Required work – Using the entries below, write out the line with "raised = [item", the line with "# Relax the", and every line in between, exactly as each is written.

Record set –
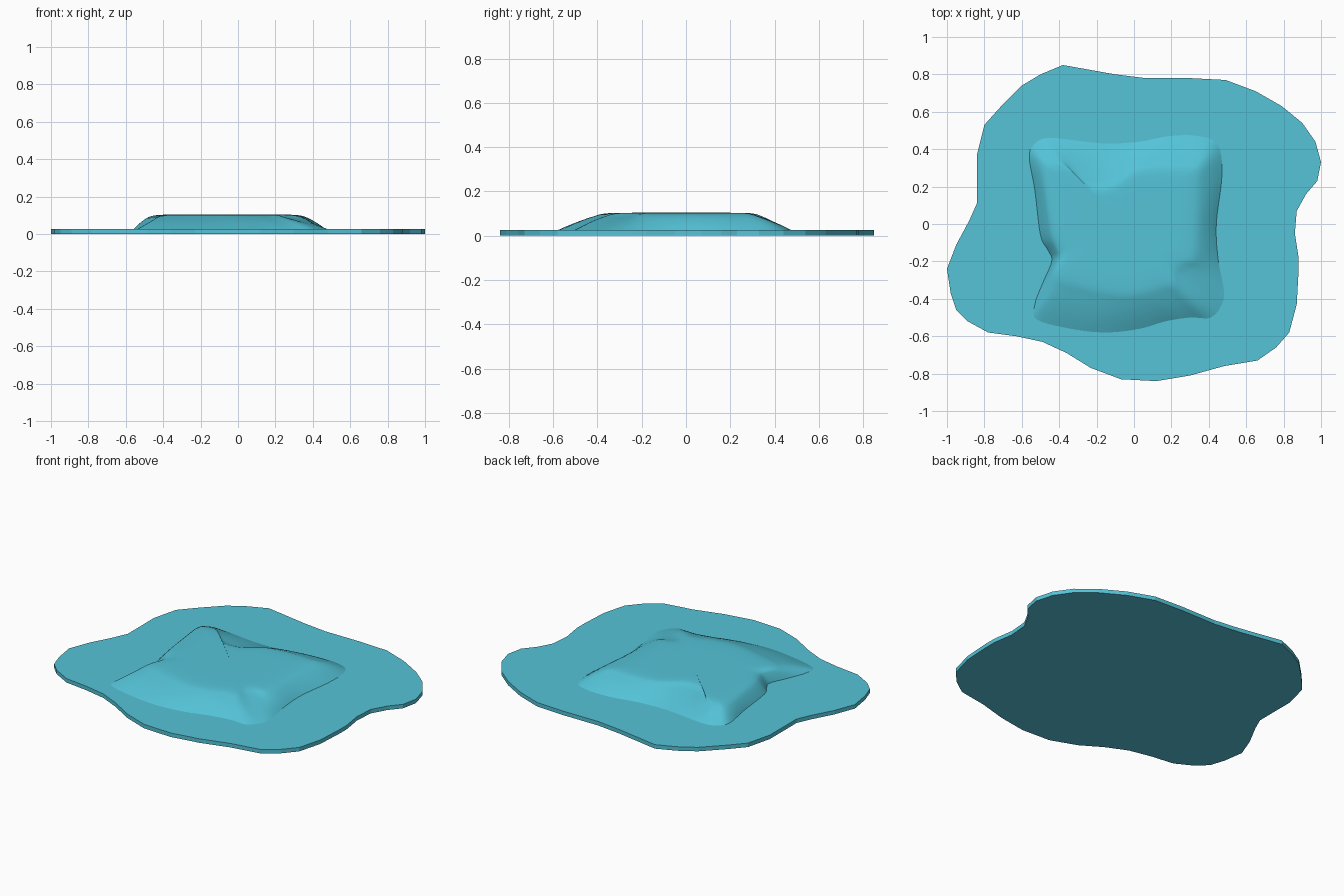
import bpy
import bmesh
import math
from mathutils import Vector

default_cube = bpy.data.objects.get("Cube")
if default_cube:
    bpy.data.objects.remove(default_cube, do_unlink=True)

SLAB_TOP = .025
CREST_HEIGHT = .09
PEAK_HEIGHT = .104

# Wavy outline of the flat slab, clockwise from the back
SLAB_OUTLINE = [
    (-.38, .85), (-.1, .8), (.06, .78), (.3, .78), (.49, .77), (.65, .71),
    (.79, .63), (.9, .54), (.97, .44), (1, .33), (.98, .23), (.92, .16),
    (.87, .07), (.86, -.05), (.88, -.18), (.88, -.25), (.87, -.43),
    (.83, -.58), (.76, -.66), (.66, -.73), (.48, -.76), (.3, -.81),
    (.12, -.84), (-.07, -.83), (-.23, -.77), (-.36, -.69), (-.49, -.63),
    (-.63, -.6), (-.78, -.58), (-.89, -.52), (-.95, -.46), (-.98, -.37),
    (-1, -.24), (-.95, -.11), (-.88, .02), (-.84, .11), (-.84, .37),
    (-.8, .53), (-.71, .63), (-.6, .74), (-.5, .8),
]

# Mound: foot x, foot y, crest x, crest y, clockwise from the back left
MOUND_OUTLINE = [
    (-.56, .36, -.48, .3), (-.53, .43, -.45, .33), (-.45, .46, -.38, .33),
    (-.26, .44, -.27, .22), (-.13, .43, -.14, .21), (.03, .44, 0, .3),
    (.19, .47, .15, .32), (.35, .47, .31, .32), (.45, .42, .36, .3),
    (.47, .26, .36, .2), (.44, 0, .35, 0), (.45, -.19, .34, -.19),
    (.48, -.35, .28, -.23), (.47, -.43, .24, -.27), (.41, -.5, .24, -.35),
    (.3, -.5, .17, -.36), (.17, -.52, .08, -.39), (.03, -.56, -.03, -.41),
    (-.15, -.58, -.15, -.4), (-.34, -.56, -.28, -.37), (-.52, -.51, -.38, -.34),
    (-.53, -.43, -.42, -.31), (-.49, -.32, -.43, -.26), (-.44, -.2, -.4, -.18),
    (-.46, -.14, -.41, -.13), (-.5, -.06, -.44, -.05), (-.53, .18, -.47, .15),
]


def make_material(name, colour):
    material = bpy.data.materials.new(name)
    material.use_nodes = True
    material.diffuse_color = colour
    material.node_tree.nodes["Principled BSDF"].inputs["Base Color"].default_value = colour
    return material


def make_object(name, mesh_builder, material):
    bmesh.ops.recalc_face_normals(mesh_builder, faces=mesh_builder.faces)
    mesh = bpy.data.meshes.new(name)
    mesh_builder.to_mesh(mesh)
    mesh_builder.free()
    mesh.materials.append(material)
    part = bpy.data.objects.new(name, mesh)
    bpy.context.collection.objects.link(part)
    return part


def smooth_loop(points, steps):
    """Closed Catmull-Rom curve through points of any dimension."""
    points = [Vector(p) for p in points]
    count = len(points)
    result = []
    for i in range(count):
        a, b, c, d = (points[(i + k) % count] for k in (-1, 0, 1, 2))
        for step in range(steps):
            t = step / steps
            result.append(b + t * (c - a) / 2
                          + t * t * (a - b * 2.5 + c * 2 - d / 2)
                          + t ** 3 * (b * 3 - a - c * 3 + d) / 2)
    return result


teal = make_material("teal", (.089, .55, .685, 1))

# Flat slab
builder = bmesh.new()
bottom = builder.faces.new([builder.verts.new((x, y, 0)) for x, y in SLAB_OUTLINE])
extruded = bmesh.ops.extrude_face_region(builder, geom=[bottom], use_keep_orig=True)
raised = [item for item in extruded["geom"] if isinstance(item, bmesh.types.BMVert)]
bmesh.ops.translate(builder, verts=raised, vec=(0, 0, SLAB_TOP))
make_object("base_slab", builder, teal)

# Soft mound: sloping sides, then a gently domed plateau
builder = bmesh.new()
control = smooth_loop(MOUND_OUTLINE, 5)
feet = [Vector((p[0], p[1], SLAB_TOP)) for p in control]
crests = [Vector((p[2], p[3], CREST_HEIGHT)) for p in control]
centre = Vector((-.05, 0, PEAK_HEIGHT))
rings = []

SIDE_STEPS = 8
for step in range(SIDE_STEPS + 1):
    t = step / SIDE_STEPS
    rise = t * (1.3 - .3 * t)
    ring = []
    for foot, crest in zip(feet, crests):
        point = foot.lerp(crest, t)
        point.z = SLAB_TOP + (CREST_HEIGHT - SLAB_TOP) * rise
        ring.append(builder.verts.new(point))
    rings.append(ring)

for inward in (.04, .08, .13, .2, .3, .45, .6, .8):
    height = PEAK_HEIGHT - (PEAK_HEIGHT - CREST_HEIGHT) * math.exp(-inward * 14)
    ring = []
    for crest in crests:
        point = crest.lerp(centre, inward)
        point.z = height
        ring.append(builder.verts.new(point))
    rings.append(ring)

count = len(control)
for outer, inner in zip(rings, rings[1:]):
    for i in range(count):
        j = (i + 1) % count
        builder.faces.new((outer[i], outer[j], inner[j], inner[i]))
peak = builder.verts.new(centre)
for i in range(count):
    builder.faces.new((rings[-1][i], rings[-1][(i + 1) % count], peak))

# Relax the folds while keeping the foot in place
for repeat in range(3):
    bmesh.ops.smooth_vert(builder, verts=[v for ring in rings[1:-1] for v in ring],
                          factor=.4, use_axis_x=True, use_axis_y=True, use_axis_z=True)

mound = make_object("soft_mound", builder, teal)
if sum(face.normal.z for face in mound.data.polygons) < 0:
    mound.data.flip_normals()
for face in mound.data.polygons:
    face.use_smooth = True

Answer –
raised = [item for item in extruded["geom"] if isinstance(item, bmesh.types.BMVert)]
bmesh.ops.translate(builder, verts=raised, vec=(0, 0, SLAB_TOP))
make_object("base_slab", builder, teal)

# Soft mound: sloping sides, then a gently domed plateau
builder = bmesh.new()
control = smooth_loop(MOUND_OUTLINE, 5)
feet = [Vector((p[0], p[1], SLAB_TOP)) for p in control]
crests = [Vector((p[2], p[3], CREST_HEIGHT)) for p in control]
centre = Vector((-.05, 0, PEAK_HEIGHT))
rings = []

SIDE_STEPS = 8
for step in range(SIDE_STEPS + 1):
    t = step / SIDE_STEPS
    rise = t * (1.3 - .3 * t)
    ring = []
    for foot, crest in zip(feet, crests):
        point = foot.lerp(crest, t)
        point.z = SLAB_TOP + (CREST_HEIGHT - SLAB_TOP) * rise
        ring.append(builder.verts.new(point))
    rings.append(ring)

for inward in (.04, .08, .13, .2, .3, .45, .6, .8):
    height = PEAK_HEIGHT - (PEAK_HEIGHT - CREST_HEIGHT) * math.exp(-inward * 14)
    ring = []
    for crest in crests:
        point = crest.lerp(centre, inward)
        point.z = height
        ring.append(builder.verts.new(point))
    rings.append(ring)

count = len(control)
for outer, inner in zip(rings, rings[1:]):
    for i in range(count):
        j = (i + 1) % count
        builder.faces.new((outer[i], outer[j], inner[j], inner[i]))
peak = builder.verts.new(centre)
for i in range(count):
    builder.faces.new((rings[-1][i], rings[-1][(i + 1) % count], peak))

# Relax the folds while keeping the foot in place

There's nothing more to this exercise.